Skip to content

How Cross-Examination on Subjectivity and Bias Affects Jurors’ Evaluations of Forensic Science Evidence

Journal: Journal of Forensic Sciences
Published: 2019
Primary Author: William C. Thompson
Secondary Authors: Nicholas Scurich

Contextual bias has been widely discussed as a possible problem in forensic science. The trial simulation experiment reported here examined reactions of jurors at a county courthouse to cross‐examination and arguments about contextual bias in a hypothetical case. We varied whether the key prosecution witness (a forensic odontologist) was cross‐examined about the subjectivity of his interpretations and about his exposure to potentially biasing task‐irrelevant information. Jurors found the expert less credible and were less likely to convict when the expert admitted that his interpretation rested on subjective judgment, and when he admitted having been exposed to potentially biasing task‐irrelevant contextual information (relative to when these issues were not raised by the lawyers). The findings suggest, however, that forensic scientists can immunize themselves against such challenges and maximize the weight jurors give their evidence by adopting context management procedures that blind them to task‐irrelevant information.

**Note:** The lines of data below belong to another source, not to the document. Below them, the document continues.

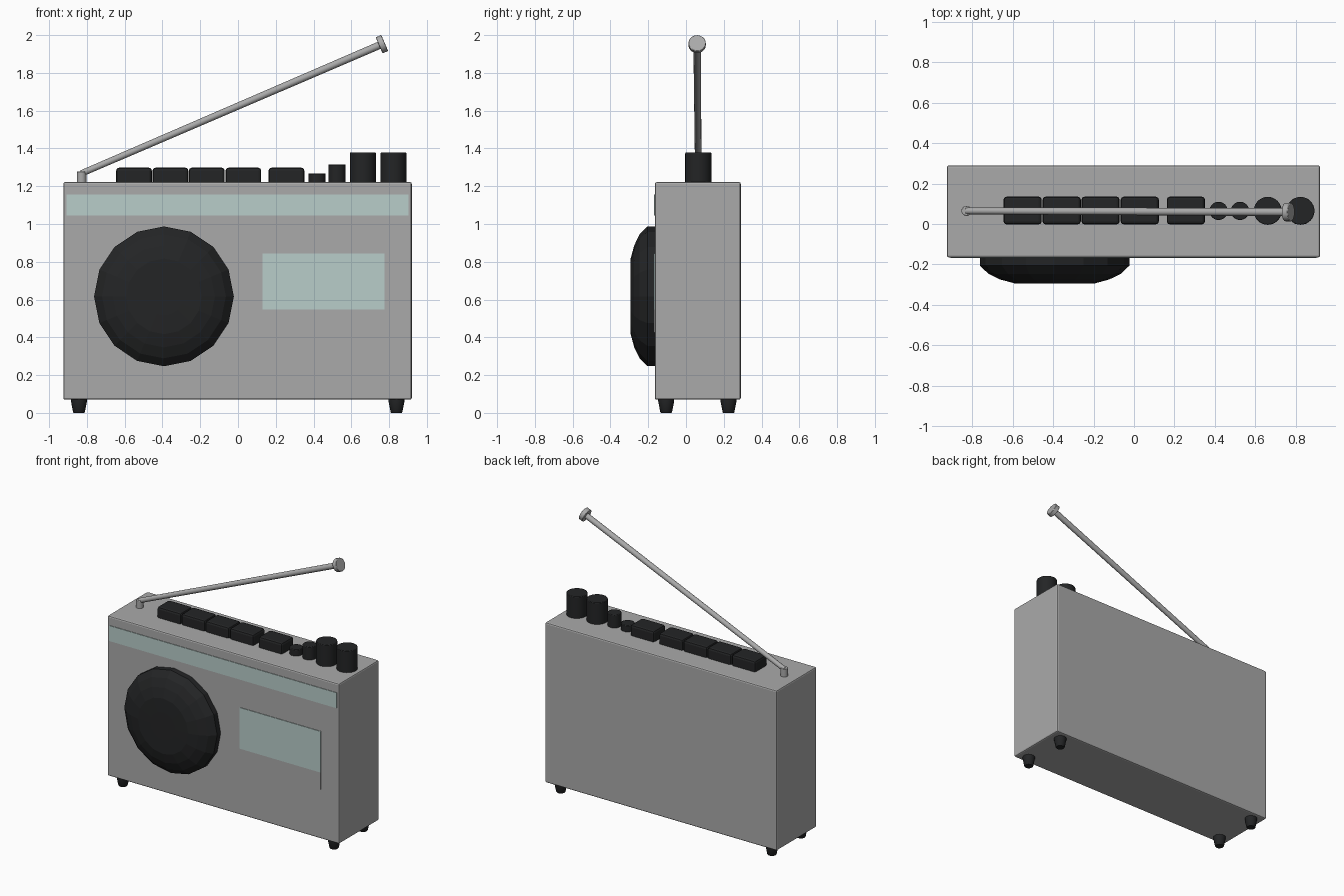
import bpy, bmesh, math
from mathutils import Vector

if "Cube" in bpy.data.objects:
    bpy.data.objects.remove(bpy.data.objects["Cube"])


def material(name, rgb):
    m = bpy.data.materials.new(name)
    m.diffuse_color = (*rgb, 1)
    m.use_nodes = True
    m.node_tree.nodes["Principled BSDF"].inputs["Base Color"].default_value = m.diffuse_color
    return m


GREY = material("grey_casing", (0.40, 0.40, 0.40))
DARK = material("black_plastic", (0.017, 0.018, 0.019))
GLASS = material("pale_glass", (0.48, 0.61, 0.59))


def finish(bm, name, mat, bevel=0, segments=2, smooth=True):
    bmesh.ops.recalc_face_normals(bm, faces=bm.faces)
    me = bpy.data.meshes.new(name)
    bm.to_mesh(me)
    bm.free()
    ob = bpy.data.objects.new(name, me)
    bpy.context.collection.objects.link(ob)
    me.materials.append(mat)
    if bevel:
        b = ob.modifiers.new("bevel", 'BEVEL')
        b.width, b.segments = bevel, segments
        b.limit_method = 'ANGLE'
    if smooth:
        bpy.ops.object.select_all(action='DESELECT')
        ob.select_set(True)
        bpy.context.view_layer.objects.active = ob
        bpy.ops.object.shade_smooth_by_angle(angle=math.radians(35))
    return ob


def box(name, lo, hi, mat, bevel=0, segments=2):
    bm = bmesh.new()
    bmesh.ops.create_cube(bm, size=1)
    for v in bm.verts:
        v.co = [lo[i] + (v.co[i] + 0.5) * (hi[i] - lo[i]) for i in range(3)]
    return finish(bm, name, mat, bevel, segments, smooth=False)


def lathe(name, base, axis, profile, sides, mat, bevel=0, smooth=True):
    """Rings of (radius, distance along axis), capped at both ends."""
    bm = bmesh.new()
    rings = [[bm.verts.new((r * math.cos(2 * math.pi * i / sides),
                            r * math.sin(2 * math.pi * i / sides), h))
              for i in range(sides)] for r, h in profile]
    for a, b in zip(rings, rings[1:]):
        for i in range(sides):
            j = (i + 1) % sides
            bm.faces.new((a[i], a[j], b[j], b[i]))
    bm.faces.new(rings[0])
    bm.faces.new(rings[-1])
    rot = Vector((0, 0, 1)).rotation_difference(Vector(axis))
    for v in bm.verts:
        v.co = rot @ v.co + Vector(base)
    return finish(bm, name, mat, bevel, 2, smooth)


TOP, FRONT, MID = 1.222, -0.165, 0.065

# Casing
box("casing", (-0.925, FRONT, 0.07), (0.92, 0.29, TOP), GREY, 0.01)

# Tuning strip, cassette window and the lip under it
box("tuning_strip", (-0.907, FRONT - 0.004, 1.045), (0.902, FRONT + 0.004, 1.156), GLASS)
box("cassette_window", (0.13, FRONT - 0.004, 0.548), (0.775, FRONT + 0.004, 0.844), GLASS)
box("cassette_lip", (0.13, FRONT - 0.004, 0.426), (0.775, FRONT + 0.004, 0.548), GREY)

# Domed sixteen-sided speaker
lathe("speaker", (-0.392, FRONT + 0.01, 0.617), (0, -1, 0),
      [(0.37, 0), (0.37, 0.05), (0.328, 0.091), (0.27, 0.119), (0.20, 0.138), (0.10, 0.14)],
      16, DARK, smooth=False)

# Row of piano-key buttons
for i, x in enumerate((-0.645, -0.452, -0.26, -0.066, 0.162)):
    box(f"button_{i + 1}", (x, -0.002, TOP - 0.02), (x + 0.189, 0.135, 1.298), DARK, 0.015)

# Small switches and the large knobs
for name, x, r, top in (("low_switch", 0.418, 0.045, 1.268),
                        ("tall_switch", 0.524, 0.045, 1.316),
                        ("volume_knob", 0.661, 0.069, 1.378),
                        ("tuning_knob", 0.823, 0.069, 1.378)):
    lathe(name, (x, MID, TOP - 0.01), (0, 0, 1), [(r, 0), (r, top - TOP + 0.01)],
          32, DARK, 0.004)

# Tapered feet
for sx, x in (("left", -0.842), ("right", 0.839)):
    for sy, y in (("front", -0.105), ("back", 0.225)):
        lathe(f"{sy}_{sx}_foot", (x, y, 0), (0, 0, 1),
              [(0.028, 0), (0.031, 0.004), (0.042, 0.06), (0.042, 0.075)], 16, DARK)

# Aerial: pivot post, rod and end cap
start, tip = Vector((-0.828, MID, 1.268)), Vector((0.762, 0.059, 1.952))
axis = (tip - start).normalized()
lathe("aerial_post", (-0.828, MID, TOP - 0.01), (0, 0, 1), [(0.025, 0), (0.025, 0.066)], 16, GREY, 0.004)
lathe("aerial_rod", start, axis, [(0.017, 0), (0.02, (tip - start).length)], 16, GREY)
lathe("aerial_cap", tip - axis * 0.016, axis, [(0.046, 0), (0.046, 0.032)], 20, GREY, 0.003)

Related Resources

How Can a Forensic Result Be a ‘Decision’? A Critical Analysis of Ongoing Reforms of Forensic Reporting Formats for Federal Examiners

How Can a Forensic Result Be a ‘Decision’? A Critical Analysis of Ongoing Reforms of Forensic Reporting Formats for Federal Examiners

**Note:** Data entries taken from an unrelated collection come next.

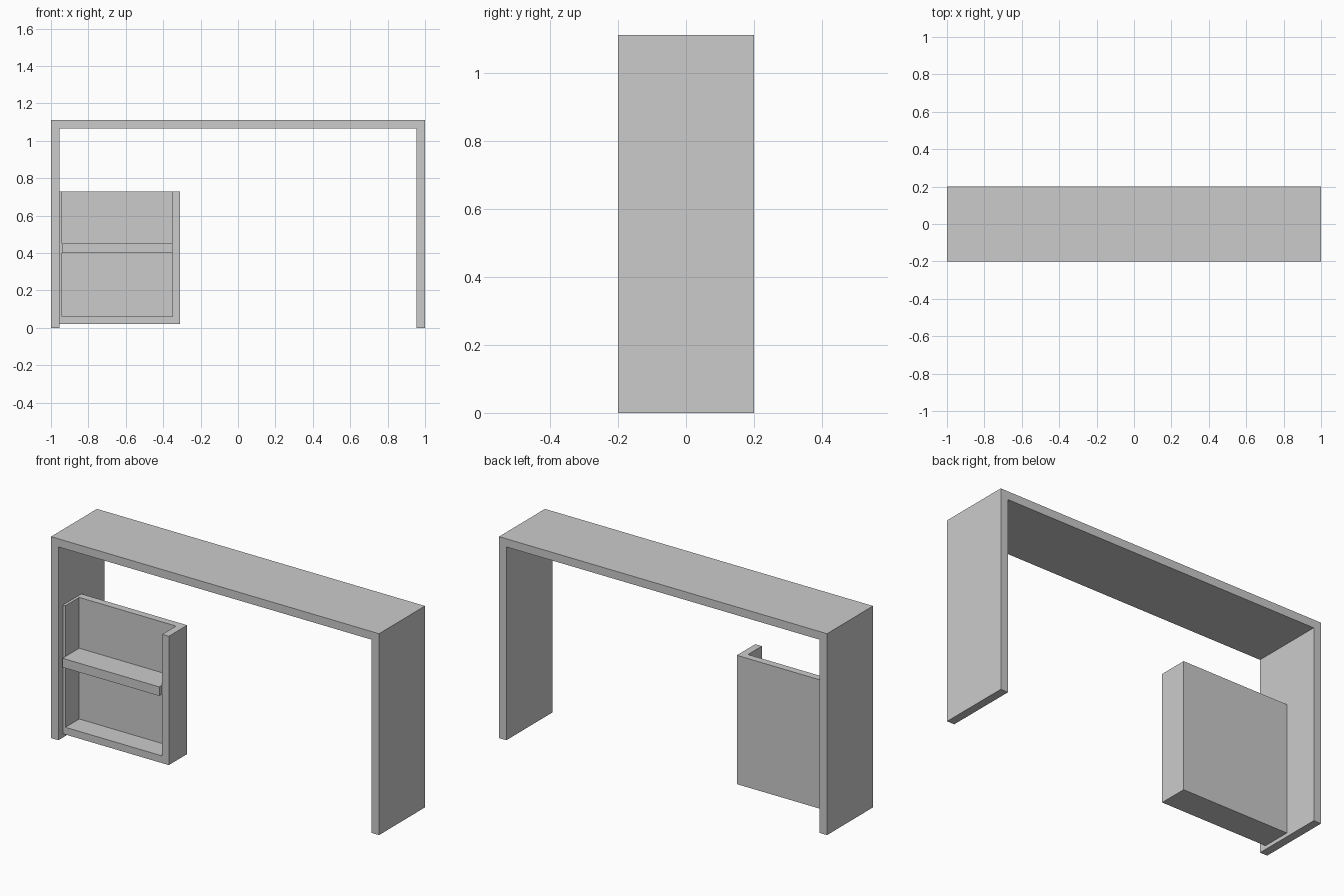
import bpy, bmesh

if "Cube" in bpy.data.objects:
    bpy.data.objects.remove(bpy.data.objects["Cube"])


def extrude_profile(name, pts, y0, y1):
    """Extrude an x/z outline along y into a solid."""
    bm = bmesh.new()
    face = bm.faces.new([bm.verts.new((x, y0, z)) for x, z in pts])
    ext = bmesh.ops.extrude_face_region(bm, geom=[face])["geom"]
    verts = [v for v in ext if isinstance(v, bmesh.types.BMVert)]
    bmesh.ops.translate(bm, vec=(0, y1 - y0, 0), verts=verts)
    bmesh.ops.recalc_face_normals(bm, faces=bm.faces)
    mesh = bpy.data.meshes.new(name)
    bm.to_mesh(mesh)
    bm.free()
    obj = bpy.data.objects.new(name, mesh)
    bpy.context.collection.objects.link(obj)
    return obj


def rect(x0, x1, z0, z1):
    return [(x0, z0), (x1, z0), (x1, z1), (x0, z1)]


def u_shape(x0, x1, z_end, z_base, side, base):
    """U outline: walls end at z_end, joined by a slab whose outer face is z_base."""
    zi = z_base + base
    return [(x0, z_end), (x0, z_base), (x1, z_base), (x1, z_end),
            (x1 - side, z_end), (x1 - side, zi), (x0 + side, zi), (x0 + side, z_end)]


# Table frame: top and two slab legs in one piece
extrude_profile("table_frame", u_shape(-1, 1, 0, 1.11, 0.045, -0.045), -0.2, 0.2)

# Open-topped cabinet, left wall let into the leg
extrude_profile("cabinet_walls", u_shape(-0.98, -0.31, 0.73, 0.02, 0.04, 0.04), -0.16, -0.04)
extrude_profile("cabinet_back", rect(-0.98, -0.31, 0.02, 0.73), -0.04, 0.0)

# Shelf, standing slightly proud of the cabinet front
extrude_profile("cabinet_shelf", rect(-0.94, -0.35, 0.40, 0.45), -0.185, -0.04)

The decade since the publication of the 2009 National Research Council report on forensic science has seen the increasing use of a new word to describe forensic results. What were…
Psychometric Analysis of Forensic Examiner Behavior

Psychometric Analysis of Forensic Examiner Behavior

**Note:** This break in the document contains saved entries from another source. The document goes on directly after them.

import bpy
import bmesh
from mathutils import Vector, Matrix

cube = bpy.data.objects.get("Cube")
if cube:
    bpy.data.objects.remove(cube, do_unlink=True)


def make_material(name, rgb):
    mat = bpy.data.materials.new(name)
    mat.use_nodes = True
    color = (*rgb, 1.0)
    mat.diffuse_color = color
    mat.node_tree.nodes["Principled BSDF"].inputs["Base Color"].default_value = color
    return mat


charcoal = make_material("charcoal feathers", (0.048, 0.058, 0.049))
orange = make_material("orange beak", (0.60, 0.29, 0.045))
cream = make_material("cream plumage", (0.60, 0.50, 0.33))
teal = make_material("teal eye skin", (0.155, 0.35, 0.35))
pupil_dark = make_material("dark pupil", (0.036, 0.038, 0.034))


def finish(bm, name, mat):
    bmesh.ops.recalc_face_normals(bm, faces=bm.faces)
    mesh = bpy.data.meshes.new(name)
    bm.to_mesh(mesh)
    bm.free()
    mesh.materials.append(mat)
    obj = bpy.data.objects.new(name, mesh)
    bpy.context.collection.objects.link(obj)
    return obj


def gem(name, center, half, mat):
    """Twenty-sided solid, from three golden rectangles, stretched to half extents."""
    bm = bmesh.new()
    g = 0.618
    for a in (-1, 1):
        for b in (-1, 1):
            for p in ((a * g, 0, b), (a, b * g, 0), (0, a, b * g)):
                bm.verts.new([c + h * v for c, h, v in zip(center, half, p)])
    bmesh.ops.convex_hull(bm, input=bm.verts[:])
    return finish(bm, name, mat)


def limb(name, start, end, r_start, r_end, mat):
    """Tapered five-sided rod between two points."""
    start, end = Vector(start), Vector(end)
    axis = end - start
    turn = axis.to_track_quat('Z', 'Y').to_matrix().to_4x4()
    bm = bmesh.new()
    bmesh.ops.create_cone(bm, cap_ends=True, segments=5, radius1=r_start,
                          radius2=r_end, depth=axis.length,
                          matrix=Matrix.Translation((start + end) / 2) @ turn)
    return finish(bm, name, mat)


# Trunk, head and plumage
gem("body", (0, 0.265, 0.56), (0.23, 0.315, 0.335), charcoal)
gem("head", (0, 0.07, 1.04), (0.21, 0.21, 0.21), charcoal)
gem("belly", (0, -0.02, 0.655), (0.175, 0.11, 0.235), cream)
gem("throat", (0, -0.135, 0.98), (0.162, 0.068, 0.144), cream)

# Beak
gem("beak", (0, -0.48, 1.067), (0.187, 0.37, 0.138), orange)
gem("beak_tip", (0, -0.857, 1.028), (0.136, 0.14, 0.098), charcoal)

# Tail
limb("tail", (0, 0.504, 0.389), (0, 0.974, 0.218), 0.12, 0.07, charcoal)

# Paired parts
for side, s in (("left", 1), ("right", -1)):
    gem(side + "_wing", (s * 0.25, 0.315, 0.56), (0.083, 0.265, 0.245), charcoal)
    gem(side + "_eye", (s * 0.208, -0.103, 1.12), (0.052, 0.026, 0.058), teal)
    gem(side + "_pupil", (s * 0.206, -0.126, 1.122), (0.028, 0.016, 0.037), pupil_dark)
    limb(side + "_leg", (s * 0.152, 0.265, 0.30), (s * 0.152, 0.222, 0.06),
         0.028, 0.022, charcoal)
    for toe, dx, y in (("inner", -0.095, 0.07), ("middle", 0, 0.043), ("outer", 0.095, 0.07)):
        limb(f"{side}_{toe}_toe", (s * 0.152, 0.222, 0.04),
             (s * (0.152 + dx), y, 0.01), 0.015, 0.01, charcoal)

Forensic science often involves the comparison of crime-scene evidence to a known-source sample to determine if the evidence and the reference sample came from the same source. Even as forensic…
Implementation of a Blind Quality Control Program in a Forensic Laboratory

Implementation of a Blind Quality Control Program in a Forensic Laboratory

A blind quality control (QC) program was successfully developed and implemented in the Toxicology, Seized Drugs, Firearms, Latent Prints (Processing and Comparison), Forensic Biology, and Multimedia (Digital and Audio/Video) sections…
CSAFE 2020 All Hands Meeting

CSAFE 2020 All Hands Meeting

The 2020 All Hands Meeting was held May 12 and 13, 2020 and served as the closing to the last 5 years of CSAFE research and focused on kicking off…
Do you have 44.03 seconds?

44.3 Seconds. That is the average amount of time it takes for a visitor to provide site feedback.
Test it yourself by taking the survey.


A scientist/researcherA member of the forensic science communityA journalist/publicationA studentOther. Please indicate.


Learn more about CSAFE overall.Discover research CSAFE is undertaking.Explore collaboration opportunities.Find tools and education opportunities.Other. Please indicate.


YesNo